Back in 2011, it didn’t rain. It didn’t rain for a long, long time. It didn’t rain for so long that fires began to pop up where I live.
One of them popped up near where our oldest son lived, which also wasn’t very far from where we live.
It reminded me of the extremely delicate balance that’s required for all of us to live what we consider a ‘normal’ life. Our normal life was upended and replaced by fear.
I prayed that if God would let it rain, I would never complain about rain again.
Over several weeks of the past few months, my promise was tested.
It rained. It rained for a long, long time. It rained for so long that large amounts of water began to flood where I live.
It reminded me how easy it is for each of us to complain or gripe about things that we have absolutely no control over.
Watching the news, I see people losing their minds over things, but they are things that they absolutely do have control over.
Everyone has the ability to control how they act.
Those who don’t like the politicians in power stand in the streets and scream, or do TV interviews where they discuss doing harmful things to the politicians.
Some of these same people, celebrities in some cases, were visited by the Secret Service because of the things they said.
My momma at least taught me well enough to not say things in public that would get me a visit from the Secret Service.
One recently elected congresswoman use extreme profanity on camera regarding her dislike for the president.
It seemed less extreme, but wasn’t much different when the last guy was president. The people who didn’t like him talked of the impending doom that would come because he was in charge.
Chain mail used to be passed around through the Postal Service. Today, similar material is passed around on social media.
The principal was the same with a letter in the mailbox as it is now with an instant message on Facebook. “Share this, or the world as we know it will end. Break the chain, and it’ll be all your fault.”
The end didn’t come when the last guy ran the country. It likely won’t end with the current guy, either.
I truly believe that we are our own worst enemy when it comes to enjoying life.
“Everything in life has its place,” the older folks in my family used to say when I was a child.
And that was how they lived their lives. Family time and work time had their places, civic involvement had its time, and church and politics had theirs.

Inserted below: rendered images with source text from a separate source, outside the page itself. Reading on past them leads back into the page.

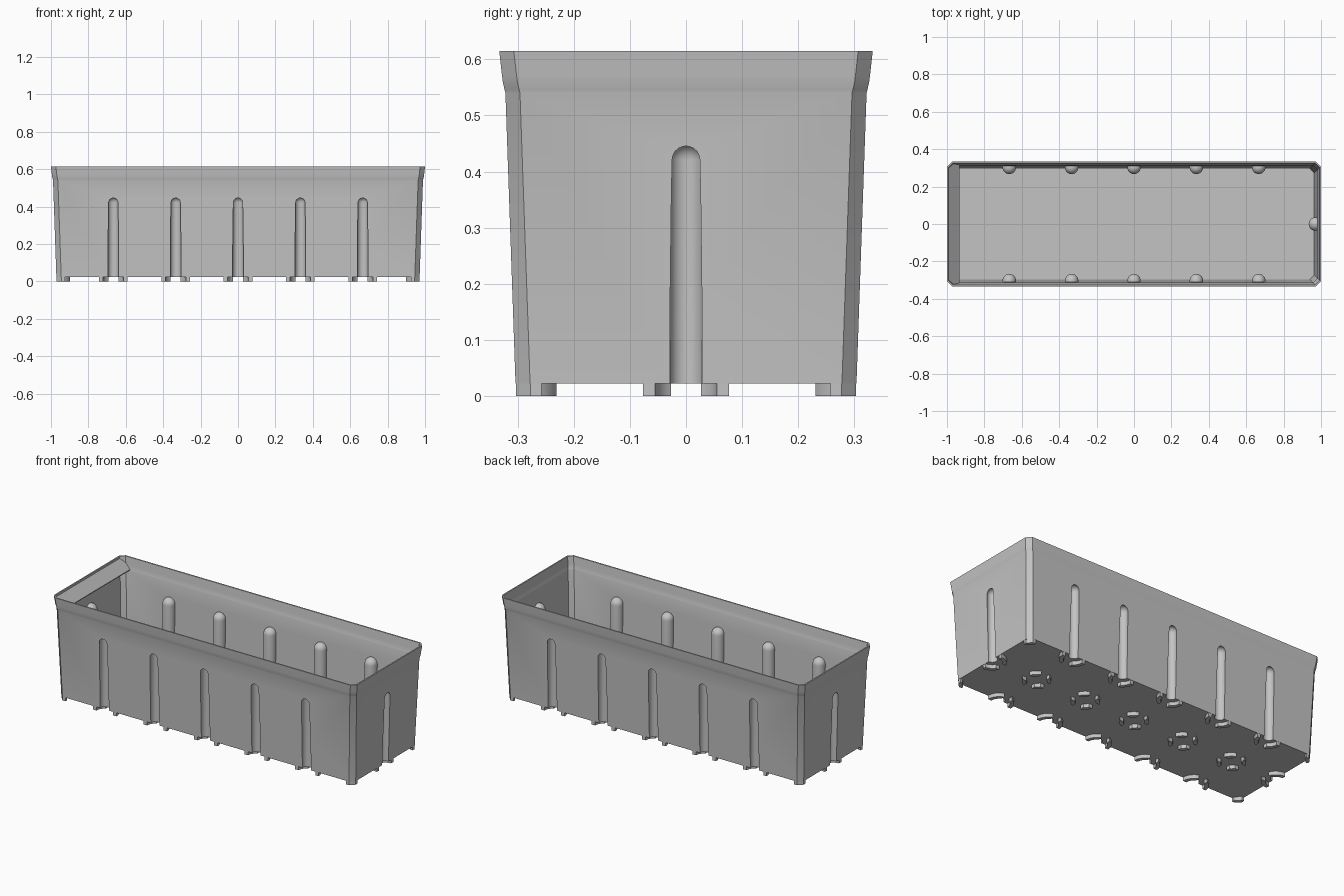
import bpy, bmesh
from math import sin, cos, acos, asin, pi
from mathutils import Matrix, Vector

old = bpy.data.objects.get("Cube")
if old:
    bpy.data.objects.remove(old)

gray = bpy.data.materials.new("plain gray")
gray.use_nodes = True
gray.diffuse_color = (0.55, 0.55, 0.55, 1)
gray.node_tree.nodes["Principled BSDF"].inputs["Base Color"].default_value = gray.diffuse_color

FLOOR = 0.022      # underside of the floor, top of the feet
WALL = 0.008
BASE = 0.303       # half depth at the ground
EXTRA = 0.667      # half length minus half depth
BAYS = [i / 3 for i in range(-2, 3)]


def finish(name, bm, smooth=True):
    bmesh.ops.recalc_face_normals(bm, faces=bm.faces)
    mesh = bpy.data.meshes.new(name)
    bm.to_mesh(mesh)
    bm.free()
    mesh.materials.append(gray)
    ob = bpy.data.objects.new(name, mesh)
    bpy.context.collection.objects.link(ob)
    return ob


def loft(bm, rings):
    """Skin a stack of equal-length point rings and cap both ends."""
    loops = [[bm.verts.new(p) for p in ring] for ring in rings]
    n = len(loops[0])
    for low, high in zip(loops, loops[1:]):
        for i in range(n):
            j = (i + 1) % n
            bm.faces.new((low[i], low[j], high[j], high[i]))
    bm.faces.new(loops[0][::-1])
    bm.faces.new(loops[-1])


def box_ring(half, z, cut):
    """Rectangle with chamfered corners."""
    x, y = half + EXTRA, half
    quarter = [(x, y - cut), (x - cut, y)]
    pts = quarter + [(-a, b) for a, b in quarter[::-1]]
    pts += [(-a, -b) for a, b in pts]
    return [(a, b, z) for a, b in pts]


def box(name, profile, inset, cut):
    bm = bmesh.new()
    loft(bm, [box_ring(h - inset, z, cut) for h, z in profile])
    return finish(name, bm)


def flutes(name, radius):
    """Round-topped upright posts, one at every bay of the four walls."""
    spots = [(x, s * BASE) for x in BAYS for s in (-1, 1)]
    spots += [(s * (BASE + EXTRA), 0) for s in (-1, 1)]
    levels = [(radius, -0.05)]
    levels += [(radius * cos(a), 0.421 + radius * sin(a))
               for a in (pi / 2 * k / 8 * 0.98 for k in range(9))]
    bm = bmesh.new()
    for cx, cy in spots:
        loft(bm, [[(cx + r * cos(2 * pi * i / 28), cy + r * sin(2 * pi * i / 28), z)
                   for i in range(28)] for r, z in levels])
    return finish(name, bm)


def carve(target, tool):
    mod = target.modifiers.new("carve", "BOOLEAN")
    mod.operation = "DIFFERENCE"
    mod.solver = "EXACT"
    mod.object = tool
    bpy.context.view_layer.objects.active = target
    bpy.ops.object.modifier_apply(modifier=mod.name)
    bpy.data.objects.remove(tool)


# Tapered tub with a flared rim
lip = [(0.322, 0.54), (0.3235, 0.546), (0.3265, 0.559), (0.328, 0.57)]
outer = [(BASE + 0.001, FLOOR)] + lip + [(0.333, 0.615)]
inner = [(BASE + 0.001, FLOOR + WALL)] + lip + [(0.3364, 0.645)]
tub = box("planter_tub", outer, 0, 0.026)
cavity = box("cavity", inner, WALL, 0.023)

# Grooves outside, matching ribs inside
carve(tub, flutes("grooves", 0.029))
carve(cavity, flutes("ribs", 0.036))
carve(tub, cavity)

# Sloping ledge inside one end
bm = bmesh.new()
half = [(-0.996, 0.306), (-0.972, 0.327), (-0.934, 0.32)]
pts = half + [(x, -y) for x, y in half[::-1]]
loft(bm, [[(x, y, -0.387 - x + dz) for x, y in pts] for dz in (-0.005, 0)])
ledge = finish("end_ledge", bm)

# Feet: broken rings under the floor, half rings at the walls, corner blocks
R_OUT, R_IN, GAP = 0.077, 0.055, 0.027


def prism(bm, pts):
    loft(bm, [[(x, y, z) for x, y in pts] for z in (0, FLOOR + 0.003)])


def segment(bm, cx, cy, ux, uy, flip, start_out, start_in):
    """Ring piece from the u axis towards v, flipped across v if asked."""
    u = Vector((ux, uy)) * flip
    v = Vector((-uy, ux))
    pts = []
    for r, a, rev in ((R_OUT, start_out, 1), (R_IN, start_in, -1)):
        b = acos(GAP / r)
        arc = [a + (b - a) * k / 8 for k in range(9)][::rev]
        pts += [Vector((cx, cy)) + r * (cos(t) * u + sin(t) * v) for t in arc]
    prism(bm, pts)


bm = bmesh.new()
for flip in (1, -1):
    for x in BAYS:
        for d in (1, -1):
            segment(bm, x, 0, d, 0, flip, asin(GAP / R_OUT), asin(GAP / R_IN))
            segment(bm, x, -d * BASE, d, 0, flip, 0, 0)
    for d in (1, -1):
        segment(bm, d * (BASE + EXTRA), 0, 0, d, flip, 0, 0)
corner = [(0.97, 0.277), (0.944, 0.303), (0.926, 0.303),
          (0.926, 0.29), (0.957, 0.258), (0.97, 0.258)]
for sx in (1, -1):
    for sy in (1, -1):
        prism(bm, [(sx * x, sy * y) for x, y in corner])
feet = finish("feet", bm)

# Smooth curves, crisp edges
bpy.ops.object.select_all(action="DESELECT")
for ob in (tub, ledge, feet):
    ob.select_set(True)
bpy.context.view_layer.objects.active = tub
bpy.ops.object.shade_smooth_by_angle(angle=pi / 6)
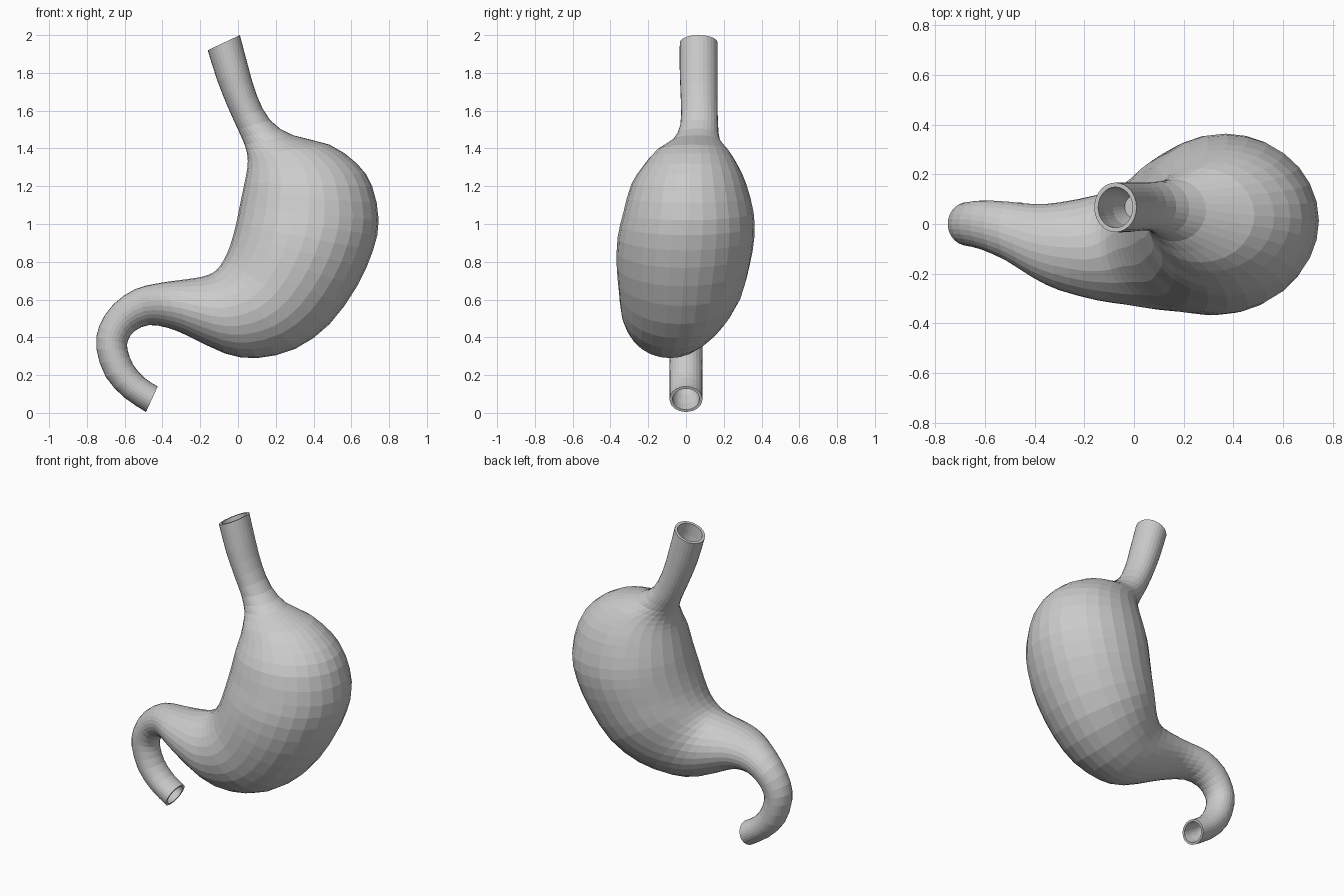
import bpy, bmesh, math
from mathutils import Vector

if "Cube" in bpy.data.objects:
    bpy.data.objects.remove(bpy.data.objects["Cube"])

SIDES, STEPS = 28, 2

# Cross-sections along the organ: inner-curve x, z, outer-curve x, z, centre y, half depth
GULLET_AND_BODY = [
    (-.16, 1.92, .01, 2.0, .067, .10), (-.11, 1.76, .055, 1.83, .067, .10),
    (-.05, 1.61, .10, 1.68, .07, .097), (.0, 1.5, .17, 1.55, .07, .10),
    (.035, 1.42, .29, 1.47, .055, .125), (.05, 1.36, .485, 1.42, .035, .19),
    (.05, 1.3, .63, 1.32, .025, .25), (.035, 1.22, .71, 1.2, .015, .305),
    (.01, 1.1, .745, 1.02, .013, .345), (-.01, 1.0, .715, .86, 0, .362),
    (-.04, .89, .63, .67, -.015, .352), (-.075, .81, .485, .47, -.03, .325),
]
OUTLET = [
    (-.115, .755, .305, .34, -.06, .285), (-.16, .73, .10, .29, -.085, .24),
    (-.22, .715, -.07, .315, -.095, .213), (-.33, .70, -.27, .41, -.09, .177),
    (-.43, .685, -.37, .45, -.07, .15), (-.545, .655, -.47, .465, -.03, .12),
    (-.66, .575, -.545, .435, -.005, .10), (-.735, .46, -.582, .385, 0, .09),
    (-.75, .34, -.585, .335, 0, .087), (-.70, .19, -.555, .255, 0, .087),
    (-.60, .08, -.495, .185, 0, .087), (-.487, .005, -.425, .14, 0, .087),
]


def smooth_sections(secs):
    """Catmull-Rom interpolation between the given cross-sections."""
    n, out = len(secs), []
    for i in range(n - 1):
        a, b, c, d = (secs[min(max(k, 0), n - 1)] for k in range(i - 1, i + 3))
        for s in range(STEPS):
            t = s / STEPS
            out.append([.5 * (2 * q + (r - p) * t + (2 * p - 5 * q + 4 * r - w) * t * t
                              + (3 * q - p - 3 * r + w) * t ** 3)
                        for p, q, r, w in zip(a, b, c, d)])
    return out + [list(secs[-1])]


def add_ring(bm, sec, scale=1.0):
    lx, lz, rx, rz, yc, hy = sec
    mid = Vector(((lx + rx) / 2, yc, (lz + rz) / 2))
    half = Vector(((rx - lx) / 2, 0, (rz - lz) / 2))
    angles = [2 * math.pi * k / SIDES for k in range(SIDES)]
    return [bm.verts.new(mid + scale * (half * math.cos(a) + Vector((0, hy * math.sin(a), 0))))
            for a in angles]


def bridge(bm, a, b):
    for k in range(SIDES):
        j = (k + 1) % SIDES
        bm.faces.new((a[k], a[j], b[j], b[k]))


bm = bmesh.new()
secs = smooth_sections(GULLET_AND_BODY + OUTLET)

# Hollow mouth at each end: recess rings, rim, then the outer wall between them
recess = ((3, .45), (2, .7), (1, .8), (0, .82))
rings = [add_ring(bm, secs[i], s) for i, s in recess]
rings += [add_ring(bm, s) for s in secs]
rings += [add_ring(bm, secs[-1 - i], s) for i, s in reversed(recess)]
for a, b in zip(rings, rings[1:]):
    bridge(bm, a, b)
bm.faces.new(rings[0])
bm.faces.new(rings[-1])
bmesh.ops.recalc_face_normals(bm, faces=bm.faces)

mesh = bpy.data.meshes.new("stomach")
bm.to_mesh(mesh)
bm.free()
bpy.context.collection.objects.link(bpy.data.objects.new("stomach", mesh))
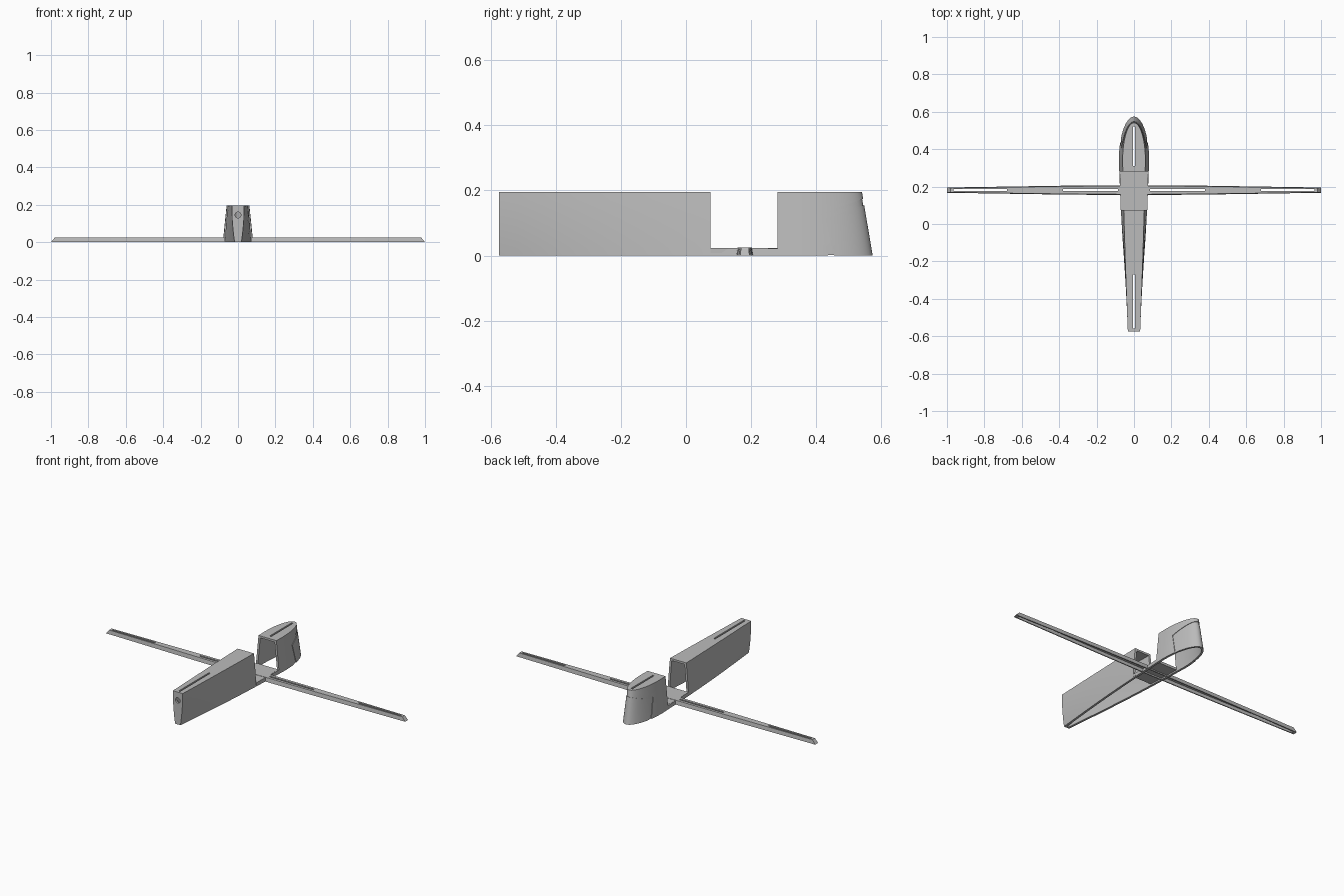
import bpy, bmesh, math

if "Cube" in bpy.data.objects:
    bpy.data.objects.remove(bpy.data.objects["Cube"])

grey = bpy.data.materials.new("plain grey")
grey.diffuse_color = (0.5, 0.5, 0.5, 1)
grey.use_nodes = True
grey.node_tree.nodes["Principled BSDF"].inputs["Base Color"].default_value = grey.diffuse_color
H = 0.195


def make(name, rings):
    """Closed solid lofted through rings of equal point count."""
    bm = bmesh.new()
    vs = [[bm.verts.new(p) for p in r] for r in rings]
    n = len(rings[0])
    for a, b in zip(vs, vs[1:]):
        for i in range(n):
            j = (i + 1) % n
            bm.faces.new((a[i], a[j], b[j], b[i]))
    bm.faces.new(vs[0][::-1])
    bm.faces.new(vs[-1])
    bmesh.ops.recalc_face_normals(bm, faces=bm.faces)
    me = bpy.data.meshes.new(name)
    bm.to_mesh(me)
    bm.free()
    me.materials.append(grey)
    ob = bpy.data.objects.new(name, me)
    bpy.context.collection.objects.link(ob)
    return ob


def box(name, x0, x1, y0, y1, z0, z1):
    return make(name, [[(x0, y0, z), (x1, y0, z), (x1, y1, z), (x0, y1, z)] for z in (z0, z1)])


def boolean(ob, other, op="DIFFERENCE"):
    m = ob.modifiers.new(op, "BOOLEAN")
    m.object, m.operation, m.solver = other, op, "EXACT"
    bpy.context.view_layer.objects.active = ob
    bpy.ops.object.modifier_apply(modifier=m.name)
    bpy.data.objects.remove(other)


def smooth(ob):
    bpy.ops.object.select_all(action="DESELECT")
    ob.select_set(True)
    bpy.context.view_layer.objects.active = ob
    bpy.ops.object.shade_smooth_by_angle(angle=math.radians(25))


def lerp(a, b, t):
    return a + (b - a) * t


def outline(z, off, z_out):
    """Plan outline of the hull at height z, moved inward by off."""
    t = z / H
    nose = lerp(0.018, 0.033, 1 - (1 - t) ** 2)
    wide = lerp(0.081, 0.061, t)
    tail = lerp(0.574, 0.541, t)
    bulge = lerp(0.009, 0.002, t)
    y0, yc = -0.575, 0.34
    side = []
    for i in range(17):
        s = i / 16
        w = lerp(nose, wide, s) + bulge * math.sin(math.pi * s)
        side.append((w - off, lerp(y0 + off, yc, s)))
    for i in range(1, 16):
        a = math.pi / 2 * i / 16
        side.append(((wide - off) * math.cos(a), yc + (tail - off - yc) * math.sin(a)))
    pts = side + [(0, tail - off)] + [(-x, y) for x, y in reversed(side)]
    return [(x, y, z_out) for x, y in pts]


def hull(name, off, z0, z1):
    n = 8
    zs = [lerp(z0, z1, i / n) for i in range(n + 1)]
    return make(name, [outline(min(max(z, 0), H), off, z) for z in zs])


# Hull skin with the tail panel groove cut through to a liner
body = hull("fuselage", 0, 0, H)
band = [(0.60, 0.194), (0.405, 0.125), (0.441, -0.02), (0.460, -0.02), (0.428, 0.113), (0.60, 0.174)]
boolean(body, make("groove_cutter", [[(x, y, z) for y, z in band] for x in (-0.2, 0.2)]))
boolean(body, hull("liner", 0.003, 0.001, H - 0.004), "UNION")

# Hollow interior open below, bay opening, top slots and nose hole
boolean(body, hull("hollow_cutter", 0.013, -0.02, H - 0.012))
boolean(body, box("bay_cutter", -0.2, 0.2, 0.075, 0.281, 0.022, 0.4))
for y0, y1 in ((-0.56, -0.27), (0.31, 0.52)):
    boolean(body, box("slot_cutter", -0.005, 0.005, y0, y1, 0.15, 0.3))
ring = [(0.016 * math.cos(a), 0.145 + 0.016 * math.sin(a)) for a in [math.tau * i / 24 for i in range(24)]]
boolean(body, make("hole_cutter", [[(x, y, z) for x, z in ring] for y in (-0.7, -0.5)]))
smooth(body)

# Floor of the bay
box("bay_floor", -0.071, 0.071, 0.075, 0.284, 0.008, 0.0225)


# Wing bar: tapered, hollow from below, with bevelled tips
def wing_solid(name, inset, z0, z1, tip, bevel):
    rings = []
    for x in (-1, -0.68, -0.38, 0, 0.38, 0.68, 1):
        w = 0.0265 - 0.0125 * max(0, abs(x) - 0.2) / 0.8 - inset
        xb, xt = x, x
        if abs(x) == 1:
            xb, xt = x * tip, x * (tip - bevel)
        rings.append([(xb, 0.181 - w, z0), (xb, 0.181 + w, z0),
                      (xt, 0.181 + w * 0.85, z1), (xt, 0.181 - w * 0.85, z1)])
    return make(name, rings)


wing = wing_solid("wing_bar", 0, 0, 0.024, 1, 0.02)
boolean(wing, wing_solid("channel_cutter", 0.005, -0.01, 0.018, 0.985, 0.015))
for s in (-1, 1):
    for a, b in ((0.085, 0.38), (0.68, 0.965)):
        x0, x1 = sorted((s * a, s * b))
        boolean(wing, box("wing_slot_cutter", x0, x1, 0.176, 0.186, 0.005, 0.05))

But, the balance of those areas of life was kept in check by how much of each we discussed with others. My parents freely discussed most things, but religion and politics were considered personal decisions.
“Never discuss politics or religion,” the older folks in my family used to also say.
That meant with people inside or outside the family.
I can remember many discussions about which church someone else attended and how their beliefs didn’t match our own, but those discussions took place at the supper table within the walls of our house.
It never would have been considered appropriate to chastise someone else for where they worshipped, and it certainly was considered taboo to ask someone else who they voted for.
It was none of our business, anymore than who we voted for was theirs.
But 24/7 news and 24/7 social media have changed that. Some of the things that people say to folks they claim to care about can be pretty shocking. And it’s ruining lifelong friendships, relationships, and our ability to get along as a nation.
I’m always amused when one minute, I see a Bible verse on someone’s Facebook page, and a few minutes later they’re cursing someone over politics.
The odds of anyone changing anyone else’s mind about politics or religion are, and always have been, almost nil.
And now, people have joined factions. Just like a pack of animals that run and attack together, they watch, listen to, and read, only what they agree with. This feeds their social media commenting – alienating, sometimes forever, friends and family members.
And it’s all so preventable.
Many of our universities have become extreme, only allowing one type of thought to be expressed on campus. News channels are extreme. One side of the news is highlighted, not both.
I’ve worked in and around the media since I was 16 years old. I started out working on our high school newspaper and annual. Shortly after that, I worked in radio for 25 years. I was taught that a reporter’s job was to go out, document what you saw and heard, and come back and report that. But that basic level of reporting is all but gone now.
Stories get twisted to fit an ideology, rather than relayed with just the facts.
On June 16, 1858, Abraham Lincoln stood before 1,000 delegates in the statehouse in Springfield, Illinois, at the Republican State Convention. There, he gave his famous, “A house divided against itself cannot stand,” speech.
Those listening were familiar with this because it was Jesus who said it first in three of the Gospels. The version in Matthew 12, Verse 25, says, “Every kingdom divided against itself is brought to desolation, and every city or house divided against itself will not stand.”
And, so it is, I believe, with our country.
His colleagues thought that Lincoln’s reference in his speech was courageous, but politically incorrect.
Lincoln responded: “I want to use some universally known figure, expressed in simple language as universally known, that it may strike home to the minds of men in order to rouse them to the peril of the times.”
It doesn’t look like much has changed since 1858. But if each of us is willing to changes ourselves, we can stop dividing our house before it falls.
©2019 John Moore
John’s book Write of Passage: A Southerner’s View of Then and Now, is available on Amazon.
Email John at John@TheCountryWriter.com.